Check every line of the material below, and show those that contain "data".

※ ※ ※

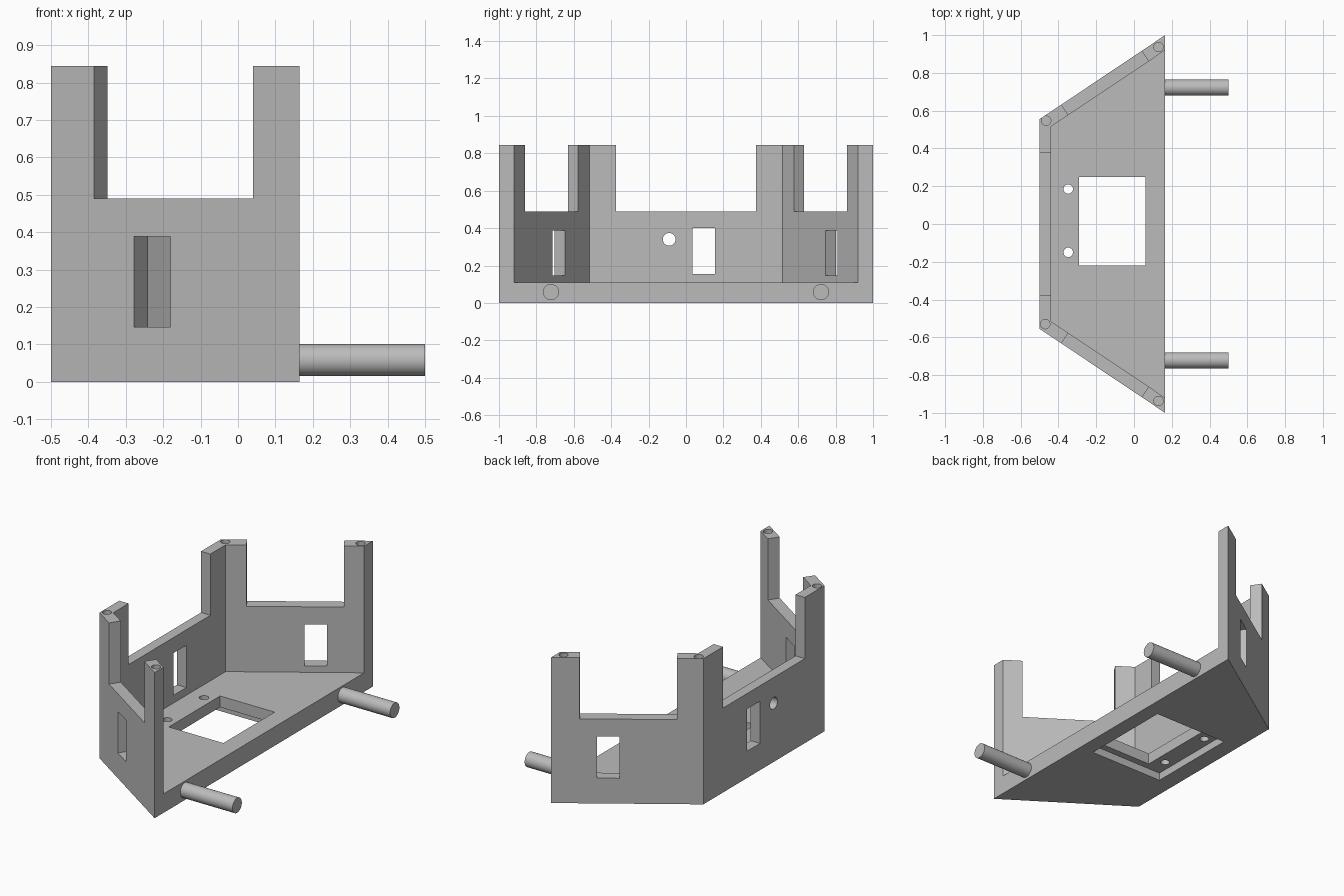
import bpy, bmesh, math
from mathutils import Matrix, Vector

if "Cube" in bpy.data.objects:
    bpy.data.objects.remove(bpy.data.objects["Cube"], do_unlink=True)

grey = bpy.data.materials.new("plain grey")
grey.use_nodes = True
COLOUR = (0.5, 0.5, 0.5, 1)
grey.diffuse_color = COLOUR
grey.node_tree.nodes["Principled BSDF"].inputs["Base Color"].default_value = COLOUR


def prism(name, outline, low, high, frame=None):
    """Extrude a flat outline from low to high, then place it with a frame."""
    bm = bmesh.new()
    base = bm.faces.new([bm.verts.new((x, y, low)) for x, y in outline])
    up = bmesh.ops.extrude_face_region(bm, geom=[base])["geom"]
    top = [v for v in up if isinstance(v, bmesh.types.BMVert)]
    bmesh.ops.translate(bm, verts=top, vec=(0, 0, high - low))
    bm.transform(frame or Matrix())
    bmesh.ops.recalc_face_normals(bm, faces=bm.faces)
    mesh = bpy.data.meshes.new(name)
    bm.to_mesh(mesh)
    bm.free()
    mesh.materials.append(grey)
    obj = bpy.data.objects.new(name, mesh)
    bpy.context.collection.objects.link(obj)
    return obj


def rect(a0, a1, b0, b1):
    return [(a0, b0), (a1, b0), (a1, b1), (a0, b1)]


def circle(a, b, r, n=32):
    return [(a + r * math.cos(math.tau * i / n), b + r * math.sin(math.tau * i / n))
            for i in range(n)]


def activate(obj):
    bpy.ops.object.select_all(action='DESELECT')
    obj.select_set(True)
    bpy.context.view_layer.objects.active = obj


def cut(target, outline, low, high, frame=None):
    cutter = prism("cutter", outline, low, high, frame)
    cutter.hide_render = True
    activate(target)
    mod = target.modifiers.new("cut", 'BOOLEAN')
    mod.operation, mod.solver, mod.object = 'DIFFERENCE', 'EXACT', cutter
    bpy.ops.object.modifier_apply(modifier=mod.name)
    bpy.data.objects.remove(cutter, do_unlink=True)


def wall_frame(x, y, dx, dy, nx, ny):
    """Local axes: along the wall, up, and inward through the wall."""
    along, inward = Vector((dx, dy, 0)), Vector((nx, ny, 0))
    frame = Matrix((along, Vector((0, 0, 1)), inward)).transposed().to_4x4()
    frame.translation = (x, y, 0)
    return frame


# Main dimensions
FRONT, BACK = 0.165, -0.5
WIDE, NARROW = 1.0, 0.555
FLOOR, SILL, TOP = 0.11, 0.49, 0.845

# Solid tray block, hollowed out and open on its long side
frame_body = prism("sensor_frame", [(FRONT, -WIDE), (FRONT, WIDE), (BACK, NARROW), (BACK, -NARROW)], 0, TOP)
cut(frame_body, [(0.3, -1.01), (0.3, 1.01), (-0.44, 0.515), (-0.44, -0.515)], FLOOR, 1)

# Per wall: frame, gap between posts, window, round hole
run = Vector((FRONT - BACK, WIDE - NARROW)).normalized()
walls = [
    (wall_frame(BACK, 0, 0, 1, 1, 0),
     (-0.375, 0.375), (0.035, 0.155, 0.155, 0.4), (-0.09, 0.34)),
    (wall_frame(BACK, -NARROW, run.x, -run.y, run.y, run.x),
     (0.138, 0.65), (0.267, 0.385, 0.147, 0.388), (0.511, 0.333)),
    (wall_frame(BACK, NARROW, run.x, run.y, run.y, -run.x),
     (0.138, 0.65), (0.442, 0.56, 0.147, 0.388), (0.31, 0.333)),
]
for frame, gap, window, hole in walls:
    cut(frame_body, rect(*gap, SILL, 1), -0.05, 0.1, frame)
    cut(frame_body, rect(*window), -0.05, 0.1, frame)
    cut(frame_body, circle(*hole, 0.034), -0.05, 0.1, frame)

# Floor opening, recess underneath and two screw holes
cut(frame_body, rect(-0.29, 0.06, -0.22, 0.25), -0.1, 0.2)
cut(frame_body, rect(-0.4, 0.075, -0.26, 0.29), -0.1, 0.045)
for y in (0.185, -0.15):
    cut(frame_body, circle(-0.348, y, 0.025), -0.1, 0.2)

# Blind screw holes in the post tops
for x, y in ((0.13, 0.937), (0.13, -0.937), (-0.465, 0.547), (-0.47, -0.53)):
    cut(frame_body, circle(x, y, 0.025, 24), TOP - 0.2, 1)

# Mounting pegs on the open side
pegs = []
for side, y in (("left", 0.722), ("right", -0.722)):
    axis = wall_frame(0, 0, 0, 1, 1, 0)
    pegs.append(prism(side + "_peg" if y < 0 else "back_peg", circle(y, 0.058, 0.043), FRONT, 0.5, axis))
pegs[0].name, pegs[1].name = "back_peg", "front_peg"

for obj in [frame_body] + pegs:
    activate(obj)
    bpy.ops.object.shade_smooth_by_angle(angle=math.radians(30))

※ ※ ※

### WRITTEN ANSWER
if "Cube" in bpy.data.objects:
    bpy.data.objects.remove(bpy.data.objects["Cube"], do_unlink=True)
grey = bpy.data.materials.new("plain grey")
    mesh = bpy.data.meshes.new(name)
    obj = bpy.data.objects.new(name, mesh)
    bpy.data.objects.remove(cutter, do_unlink=True)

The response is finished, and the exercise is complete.